Engineering the food supply crisis: Fertiliser production issues

Citing explosive price increases in natural gas, German chemical producer BASF has announced it will slash its ammonia production aggressively to compensate for rising costs.

“We are reducing production at facilities that require large volumes of natural gas, such as ammonia plants,” BASF CEO Martin Brudermüller said Wednesday, adding that while BASF will purchase some ammonia from other sources to make up for their lack of production, farmers can still expect a massive cost increase going into 2023.

With “Anhydrous ammonia” being “a highly effective fertilizer … [that] provides essential nitrogen for plants,” according to Fertilizer Canada, many not only fear that a slashing in fertilizer production could lead to an increase in the price of food but could also lead to a food shortage.

While governments and the mainstream media often cite the Russia-Ukraine conflict as the cause of the current global economic crisis, BASF began slashing ammonia production last September, long before the conflict began.

In a September 2021 press release, BASF announced they were “curtailing” ammonia production at two of their major centers while adding that they will “continuously monitor the gas price development and adjust its ammonia production accordingly.”

While BASF’s decision seems to be an economic one, there is a large global push to massively reduce the use of fertilizer despite the key role it plays in feeding the world’s population.

In the Netherlands, farmers have been protesting for weeks after their Prime Minister announced he was reducing the use of nitrogen fertilizers in the name of “climate change,” a policy that many Dutch farmers say would destroy their livelihoods and drastically reduce the amount of food produced in the country.

Earlier this month in Sri Lanka, citizens burned down dozens of homes belonging to politicians and forced the president to resign after the government’s organic farming mandate, which banned the use of synthetic fertilizers, led them into an economic collapse and widespread food shortage in the span of two years.

Instead of changing course, the Sri Lankan government opted to impose a QR-code gas rationing system to combat the shortages of essential goods, with other world leaders such as Canadian Prime Minister Justin Trudeau also doubling down on fertilizer reduction policies of their own despite pleas from the public.

“The Trudeau government has apparently moved on from their attack on the oil and gas industry and set their sights on Saskatchewan farmers,” Saskatchewan Minister of Agriculture David Marit said in response to Trudeau’s fertilizer reduction plan.

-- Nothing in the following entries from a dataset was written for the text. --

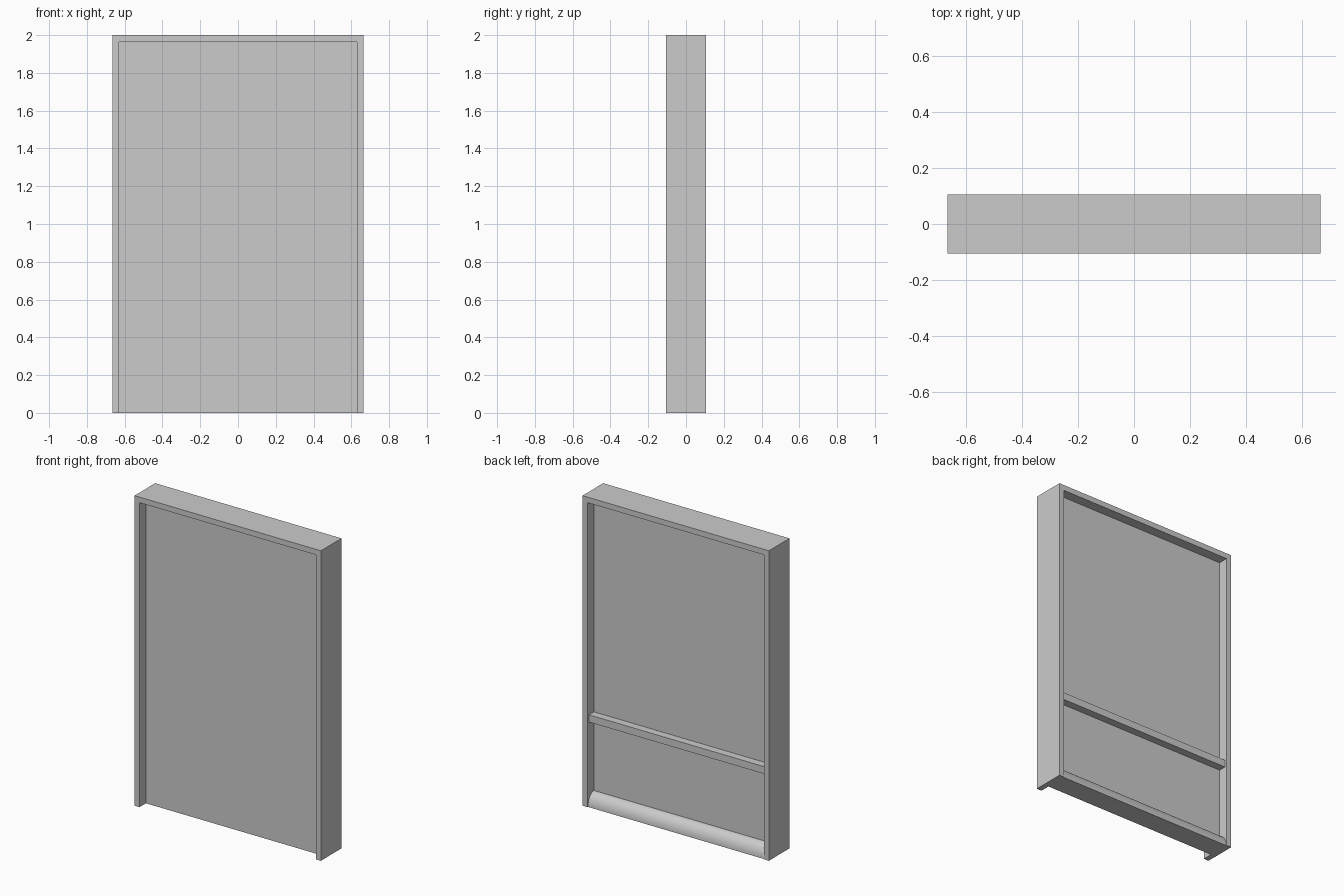
import bpy, bmesh, math

if "Cube" in bpy.data.objects:
    bpy.data.objects.remove(bpy.data.objects["Cube"])

W, D, H, T = 0.665, 0.105, 2.0, 0.036   # half width, half depth, height, frame thickness
IN = W - T                               # half width of the opening
P = 0.04                                 # half thickness of the panel


def extrude(name, pts, to_3d, offset):
    """Closed prism from a 2D profile."""
    bm = bmesh.new()
    face = bm.faces.new([bm.verts.new(to_3d(a, b)) for a, b in pts])
    ext = bmesh.ops.extrude_face_region(bm, geom=[face])
    verts = [v for v in ext["geom"] if isinstance(v, bmesh.types.BMVert)]
    bmesh.ops.translate(bm, verts=verts, vec=offset)
    bmesh.ops.recalc_face_normals(bm, faces=bm.faces)
    mesh = bpy.data.meshes.new(name)
    bm.to_mesh(mesh)
    bm.free()
    obj = bpy.data.objects.new(name, mesh)
    bpy.context.collection.objects.link(obj)
    return obj


def along_x(name, pts):
    """Profile in (y, z) run across the opening."""
    return extrude(name, pts, lambda y, z: (-IN, y, z), (2 * IN, 0, 0))


def rect(y0, y1, z0, z1):
    return [(y0, z0), (y1, z0), (y1, z1), (y0, z1)]


# Outer frame: two jambs and a head, open at the bottom
outline = [(-W, 0), (-W, H), (W, H), (W, 0), (IN, 0), (IN, H - T), (-IN, H - T), (-IN, 0)]
extrude("outer_frame", outline, lambda x, z: (x, -D, z), (0, 2 * D, 0))

# Flat panel set back inside the frame
along_x("panel", rect(-P, P, 0, H - T))

# Cross rail on the back
along_x("back_rail", rect(P, 0.09, 0.543, 0.59))

# Rounded sill at the bottom of the back
arc = [(P + 0.061 * math.cos(t), 0.083 * math.sin(t))
       for t in (math.pi / 2 * i / 12 for i in range(13))]
sill = along_x("back_sill", [(P, 0)] + arc)
bpy.context.view_layer.objects.active = sill
sill.select_set(True)
bpy.ops.object.shade_smooth_by_angle(angle=math.radians(30))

“The world is looking for Canada to increase production and be a solution to global food shortages. The Federal government needs to display that they understand this. They owe it to our producers.”